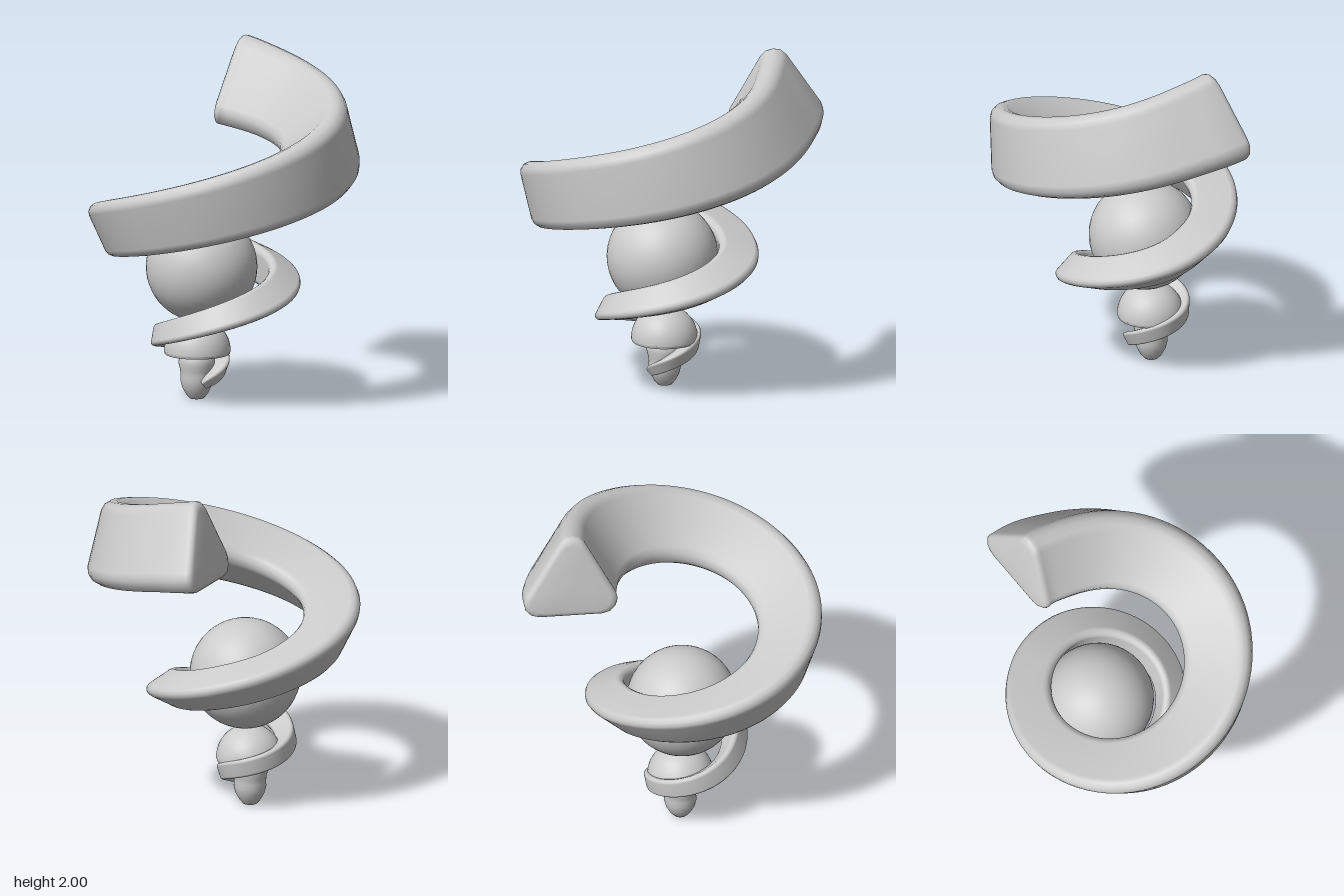
import * as THREE from 'three';

const material = new THREE.MeshStandardMaterial({ color: 0xcccccc, roughness: 0.7 });

// Spiral stations, top to bottom:
// [quarter turns, radius, height, axis z, section size, section roll in degrees]
const stations = [
  [-0.37, 0.69, 1.705, -0.09, 0.3, -3],
  [0, 0.635, 1.625, -0.09, 0.28, 5],
  [1, 0.638, 1.395, -0.09, 0.24, 29],
  [2, 0.60, 1.135, -0.09, 0.198, 48],
  [3, 0.49, 0.925, -0.09, 0.148, 64],
  [3.5, 0.45, 0.83, -0.10, 0.138, 75],
  [4, 0.432, 0.745, -0.11, 0.126, 86],
  [5, 0.36, 0.595, -0.12, 0.1, 108],
  [6, 0.275, 0.43, -0.15, 0.076, 130],
  [7, 0.223, 0.325, -0.175, 0.064, 152],
  [8, 0.153, 0.235, -0.20, 0.056, 165],
  [9, 0.115, 0.14, -0.21, 0.043, 178],
  [9.3, 0.1, 0.105, -0.21, 0.03, 182],
];
const spline = (a, b, c) => new THREE.CatmullRomCurve3(
  stations.map((s) => new THREE.Vector3(s[a], s[b], s[c])), false, 'catmullrom', 0.5);
const placement = spline(1, 2, 3);
const shaping = spline(0, 4, 5);

function centreAt(t) {
  const p = placement.getPoint(t);
  const angle = shaping.getPoint(t).x * Math.PI / 2;
  return new THREE.Vector3(-0.06 + p.x * Math.cos(angle), p.y, p.z + p.x * Math.sin(angle));
}

// Unit triangle with blunted corners, counter-clockwise
function bluntTriangle(round = 0.29, steps = 4) {
  const points = [];
  for (let corner = 0; corner < 3; corner++) {
    const mid = Math.PI / 2 + corner * Math.PI * 2 / 3;
    for (let k = 0; k <= steps; k++) {
      const a = mid + (k / steps - 0.5) * Math.PI * 2 / 3;
      points.push(new THREE.Vector2(
        (1 - round) * Math.cos(mid) + round * Math.cos(a),
        (1 - round) * Math.sin(mid) + round * Math.sin(a)));
    }
  }
  return points;
}

// Tapering, twisting sweep with softened end caps
function spiralGeometry() {
  const section = bluntTriangle();
  const n = section.length;
  const cap = [[0, 0.13], [0.45, 0.125], [0.84, 0.11], [0.93, 0.085], [0.98, 0.045]];
  const rings = cap.map(([scale, push]) => [0, scale, -push]);
  const segments = 280;
  for (let i = 0; i <= segments; i++) rings.push([i / segments, 1, 0]);
  [...cap].reverse().forEach(([scale, push]) => rings.push([1, scale, push]));

  const positions = [];
  const index = [];
  rings.forEach(([t, scale, push], i) => {
    const shape = shaping.getPoint(t);
    const size = shape.y;
    const roll = THREE.MathUtils.degToRad(shape.z);
    const tangent = centreAt(Math.min(t + 0.002, 1))
      .sub(centreAt(Math.max(t - 0.002, 0))).normalize();
    const out = new THREE.Vector3(tangent.z, 0, -tangent.x).normalize();
    const up = new THREE.Vector3().crossVectors(tangent, out);
    const centre = centreAt(t).addScaledVector(tangent, push * size);
    section.forEach((q, j) => {
      const r = q.clone().rotateAround(new THREE.Vector2(), -roll).multiplyScalar(size * scale);
      const v = centre.clone().addScaledVector(out, r.x).addScaledVector(up, r.y);
      positions.push(v.x, v.y, v.z);
      if (i === rings.length - 1) return;
      const a = i * n + j;
      const b = i * n + (j + 1) % n;
      index.push(a, b, a + n, b, b + n, a + n);
    });
  });
  const geometry = new THREE.BufferGeometry();
  geometry.setAttribute('position', new THREE.Float32BufferAttribute(positions, 3));
  geometry.setIndex(index);
  geometry.computeVertexNormals();
  return geometry;
}

export function createModel() {
  const group = new THREE.Group();
  const add = (name, geometry, x, y, z) => {
    const mesh = new THREE.Mesh(geometry, material);
    mesh.name = name;
    mesh.position.set(x, y, z);
    group.add(mesh);
  };

  add('spiralBand', spiralGeometry(), 0, 0, 0);
  add('largeBall', new THREE.SphereGeometry(0.317, 40, 28), -0.06, 0.775, -0.18);

  // Dome with a flat underside
  add('dome', new THREE.SphereGeometry(0.19, 36, 14, 0, Math.PI * 2, 0, Math.PI / 2), -0.06, 0.28, -0.215);
  add('domeBase', new THREE.CylinderGeometry(0.19, 0.185, 0.015, 36), -0.06, 0.273, -0.215);

  // Rounded foot with a slight waist
  const foot = [[0, 0], [0.04, 0.005], [0.062, 0.03], [0.083, 0.07], [0.093, 0.11],
    [0.091, 0.14], [0.094, 0.17], [0.104, 0.21], [0.1, 0.24], [0.085, 0.27]]
    .map(([r, y]) => new THREE.Vector2(r, y));
  add('foot', new THREE.LatheGeometry(foot, 32), -0.06, 0, -0.22);
  return group;
}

- _ABOUT THIS EXERCISE_: Search the material above for "push". Copy each line that has it.

- _ANSWER TO THIS TASK_:
      points.push(new THREE.Vector2(
  const rings = cap.map(([scale, push]) => [0, scale, -push]);
  for (let i = 0; i <= segments; i++) rings.push([i / segments, 1, 0]);
  [...cap].reverse().forEach(([scale, push]) => rings.push([1, scale, push]));
  rings.forEach(([t, scale, push], i) => {
    const centre = centreAt(t).addScaledVector(tangent, push * size);
      positions.push(v.x, v.y, v.z);
      index.push(a, b, a + n, b, b + n, a + n);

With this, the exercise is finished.